Hank Williams III's grandaddy was the most famous musician of his age and genre. That man, Hank Williams, dies of alcohol poisoning at the age of 29. In that brief life he would place no less than 35 singles in the C&W Top 10. Hank Williams' son, Jr., struggles to get out of dad's inescapable shadow. Like his dad, Hank Jr. struggles with alcohol and drugs. Then he suffers a near fatal accident as he falls off a mountain (yep, that's right, a mountain). It leaves his face seriously disfigured. He rebounds to make a living by selling a rowdy, hell raising, damn the torpedoes image.
Hank III, a dead ringer for his grandfather, has fought his own demons and seems to also be caught in the shadow of his namesake grandfather.
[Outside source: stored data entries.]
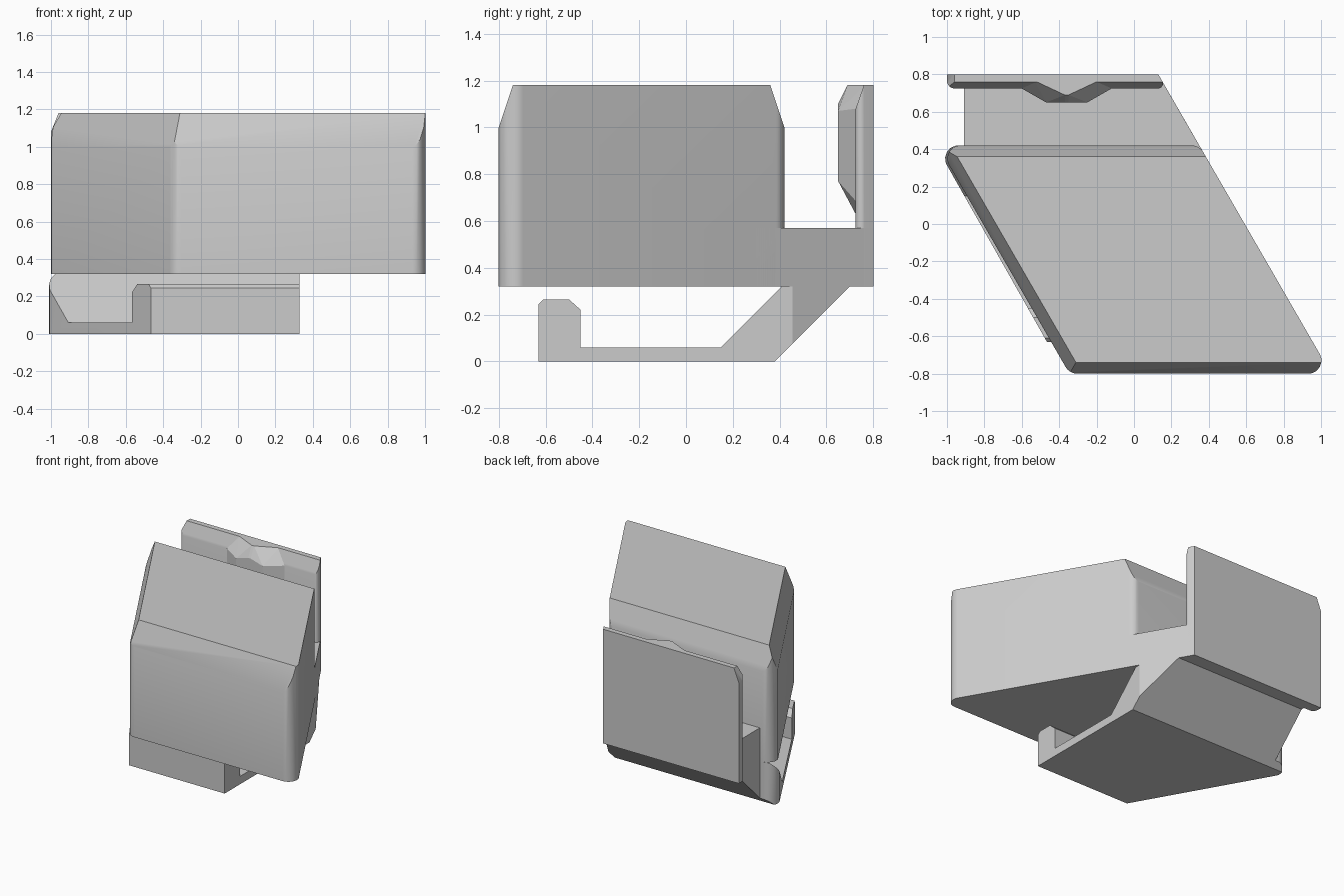
import bpy, bmesh, math
from mathutils import Vector

old = bpy.data.objects.get("Cube")
if old:
    bpy.data.objects.remove(old, do_unlink=True)

grey = bpy.data.materials.new("plain grey")
grey.use_nodes = True
grey.diffuse_color = (0.6, 0.6, 0.6, 1)
grey.node_tree.nodes["Principled BSDF"].inputs["Base Color"].default_value = (0.6, 0.6, 0.6, 1)

SLOPE = math.tan(math.radians(30))


def right_x(y):
    """Slanted right-hand wall shared by the block, bridge and plate."""
    return 0.13 + (0.8 - y) * SLOPE


def left_x(y):
    """Slanted left-hand wall of the block."""
    return -0.345 - (y + 0.8) * SLOPE


def rounded(corners, steps=8):
    """Plan outline from (x, y, radius) corners."""
    out = []
    for i, (x, y, r) in enumerate(corners):
        p = Vector((x, y))
        if not r:
            out.append(p)
            continue
        a = (Vector(corners[i - 1][:2]) - p).normalized()
        b = (Vector(corners[(i + 1) % len(corners)][:2]) - p).normalized()
        half = a.angle(b) / 2
        centre = p + (a + b).normalized() * r / math.sin(half)
        start = p + a * r / math.tan(half) - centre
        end = p + b * r / math.tan(half) - centre
        for k in range(steps + 1):
            t = k / steps
            out.append(centre + (start * (1 - t) + end * t).normalized() * r)
    return out


def finish(bm, name):
    bmesh.ops.recalc_face_normals(bm, faces=bm.faces)
    mesh = bpy.data.meshes.new(name)
    bm.to_mesh(mesh)
    bm.free()
    mesh.materials.append(grey)
    obj = bpy.data.objects.new(name, mesh)
    bpy.context.collection.objects.link(obj)
    return obj


def prism(points, direction):
    """Solid made by sweeping a flat outline along a direction."""
    bm = bmesh.new()
    face = bm.faces.new([bm.verts.new(p) for p in points])
    grown = bmesh.ops.extrude_face_region(bm, geom=[face])["geom"]
    verts = [v for v in grown if isinstance(v, bmesh.types.BMVert)]
    bmesh.ops.translate(bm, verts=verts, vec=direction)
    return bm


def plan_prism(outline, low, high):
    return prism([(p[0], p[1], low) for p in outline], (0, 0, high - low))


def chamfer(bm, point, normal):
    """Slice off everything beyond a plane and close the cut."""
    cut = bmesh.ops.bisect_plane(
        bm, geom=bm.verts[:] + bm.edges[:] + bm.faces[:],
        plane_co=point, plane_no=normal, clear_outer=True)["geom_cut"]
    edges = [e for e in cut if isinstance(e, bmesh.types.BMEdge)]
    bmesh.ops.edgeloop_fill(bm, edges=edges)


def smooth(obj):
    bpy.ops.object.select_all(action="DESELECT")
    obj.select_set(True)
    bpy.context.view_layer.objects.active = obj
    bpy.ops.object.shade_smooth_by_angle(angle=math.radians(25))


# Main block: rounded parallelogram with sloped front, back and left top edges
R = 0.07
bm = plan_prism(rounded([
    (left_x(-0.8), -0.8, R), (right_x(-0.8), -0.8, R),
    (right_x(0.42), 0.42, R), (left_x(0.42), 0.42, R)]), 0.32, 1.18)
chamfer(bm, (0, -0.8, 1.0), (0, -3, 1))
chamfer(bm, (0, 0.42, 1.0), (0, 3, 1))
chamfer(bm, (left_x(0), 0, 1.0),
        (-3 * math.cos(math.pi / 6), -3 * math.sin(math.pi / 6), 1))
smooth(finish(bm, "main_block"))

# Bridge joining the block to the back plate
finish(plan_prism([(-0.91, 0.3), (right_x(0.3), 0.3),
                   (right_x(0.8), 0.8), (-0.91, 0.8)], 0.32, 0.57), "bridge")

# Back plate with a sloped top front edge and left top corner
bm = plan_prism(rounded([
    (-1, 0.725, 0.04), (right_x(0.725), 0.725, 0.025),
    (right_x(0.8), 0.8, 0), (-1, 0.8, 0)]), 0.32, 1.18)
chamfer(bm, (0, 0.725, 1.08), (0, -0.1, 0.035))
chamfer(bm, (-1, 0.8, 1.08), (-0.1, 0, 0.04))
smooth(finish(bm, "back_plate"))

# Tapered ridge on the inner face of the plate
MID = -0.36
bm = bmesh.new()
for side in (-1, 1):
    for dx, y, z in ((0.11, 0.73, 0.62), (0.11, 0.65, 0.77), (0.11, 0.65, 1.07),
                     (0.25, 0.73, 0.68), (0.25, 0.73, 1.08), (0.17, 0.765, 1.18),
                     (0.01, 0.69, 1.18), (0.01, 0.65, 1.1)):
        bm.verts.new((MID + side * dx, y, z))
bmesh.ops.convex_hull(bm, input=bm.verts[:])
bmesh.ops.dissolve_limit(bm, angle_limit=0.02, verts=bm.verts[:], edges=bm.edges[:])
finish(bm, "plate_ridge")

# Lower clip: hooked side profile trimmed to the plan outline
profile = [(-0.63, 0), (0.38, 0), (0.70, 0.32), (0.41, 0.32), (0.15, 0.06),
           (-0.45, 0.06), (-0.45, 0.22), (-0.5, 0.265), (-0.61, 0.265), (-0.63, 0.245)]
clip = finish(prism([(-1.2, y, z) for y, z in profile], (2, 0, 0)), "lower_clip")
trim = finish(plan_prism(rounded([
    (-0.46, -0.64, 0), (0.33, -0.64, 0), (0.33, 0.454, 0), (right_x(0.81), 0.81, 0),
    (-0.91, 0.81, 0), (-0.91, 0.42, 0), (-1.06, 0.42, R)]), -0.1, 0.5), "clip_trim")
trim.hide_render = True
cut = clip.modifiers.new("trim", "BOOLEAN")
cut.operation = "INTERSECT"
cut.solver = "EXACT"
cut.object = trim
bpy.context.view_layer.objects.active = clip
bpy.ops.object.modifier_apply(modifier=cut.name)
bpy.data.objects.remove(trim, do_unlink=True)
smooth(clip)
Drugs, alcohol and wild nights are part of Hank III's lore, just as it was for grand-daddy and dad. Can III escape it? Does he want to escape the family tradition? It's hard to tell and it is certainly not for me to try to act like I know.
At times Hank III's music feels like an angry bender where the singer destroys his room and smashes his mirror as he glimpses not himself, but who he thinks he is supposed to be. A black hole of a ghost from the past. But more and more his music is starting to sound like it is truly an extension of his voice. Raw, rowdy, reflective and without remorse. All those things that his progenitors were. But maybe, just maybe, that IS what he is.
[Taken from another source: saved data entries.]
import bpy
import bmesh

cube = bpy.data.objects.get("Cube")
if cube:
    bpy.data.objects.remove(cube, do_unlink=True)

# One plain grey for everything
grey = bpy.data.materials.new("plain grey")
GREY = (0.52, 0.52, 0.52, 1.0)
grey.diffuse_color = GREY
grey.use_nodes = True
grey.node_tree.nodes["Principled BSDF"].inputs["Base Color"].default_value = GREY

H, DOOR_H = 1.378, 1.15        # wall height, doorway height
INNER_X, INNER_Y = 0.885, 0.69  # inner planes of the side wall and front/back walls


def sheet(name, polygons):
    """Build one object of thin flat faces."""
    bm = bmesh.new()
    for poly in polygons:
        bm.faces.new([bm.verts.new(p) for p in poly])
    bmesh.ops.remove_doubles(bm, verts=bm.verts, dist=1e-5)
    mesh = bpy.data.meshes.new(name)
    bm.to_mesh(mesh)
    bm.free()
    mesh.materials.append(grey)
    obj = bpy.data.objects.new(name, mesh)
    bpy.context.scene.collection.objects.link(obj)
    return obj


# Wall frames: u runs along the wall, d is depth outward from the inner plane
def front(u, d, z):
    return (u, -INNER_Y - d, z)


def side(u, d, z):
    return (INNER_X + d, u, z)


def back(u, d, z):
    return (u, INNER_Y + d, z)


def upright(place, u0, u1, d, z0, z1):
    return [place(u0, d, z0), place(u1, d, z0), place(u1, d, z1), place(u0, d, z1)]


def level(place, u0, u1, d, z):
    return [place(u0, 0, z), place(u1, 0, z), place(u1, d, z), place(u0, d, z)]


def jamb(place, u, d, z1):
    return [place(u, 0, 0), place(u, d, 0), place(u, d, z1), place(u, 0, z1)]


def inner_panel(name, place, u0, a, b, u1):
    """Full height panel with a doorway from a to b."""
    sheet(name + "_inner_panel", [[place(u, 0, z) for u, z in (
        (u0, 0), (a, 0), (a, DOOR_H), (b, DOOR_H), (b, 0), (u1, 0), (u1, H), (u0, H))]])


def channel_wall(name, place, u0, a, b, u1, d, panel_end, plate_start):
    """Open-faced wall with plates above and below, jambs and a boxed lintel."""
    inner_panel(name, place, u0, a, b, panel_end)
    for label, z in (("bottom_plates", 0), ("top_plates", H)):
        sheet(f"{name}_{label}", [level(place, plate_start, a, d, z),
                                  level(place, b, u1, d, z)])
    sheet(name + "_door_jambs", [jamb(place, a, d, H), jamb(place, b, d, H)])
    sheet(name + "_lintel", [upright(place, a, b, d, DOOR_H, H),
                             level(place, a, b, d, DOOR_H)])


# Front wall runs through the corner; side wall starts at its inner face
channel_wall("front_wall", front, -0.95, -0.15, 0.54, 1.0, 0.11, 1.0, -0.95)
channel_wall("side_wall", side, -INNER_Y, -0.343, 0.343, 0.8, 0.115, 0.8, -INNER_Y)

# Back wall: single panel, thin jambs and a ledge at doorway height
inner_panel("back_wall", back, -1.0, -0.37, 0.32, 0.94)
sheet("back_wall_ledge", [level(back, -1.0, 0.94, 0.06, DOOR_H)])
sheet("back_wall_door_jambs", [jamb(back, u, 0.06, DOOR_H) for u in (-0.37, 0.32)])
In our SOTW, Country Heroes, Hank III embraces that larger legacy in one of his more mellow songs. One suspect's It's a cathartic moment for him. The whole album from which this is extracted, Straight To hell, is perhaps cathartic. He recorded and produced it himself with a variety of close friends on a $500 recorder. They worked independent of the label and it feels like the most complete work from III yet. Enjoy.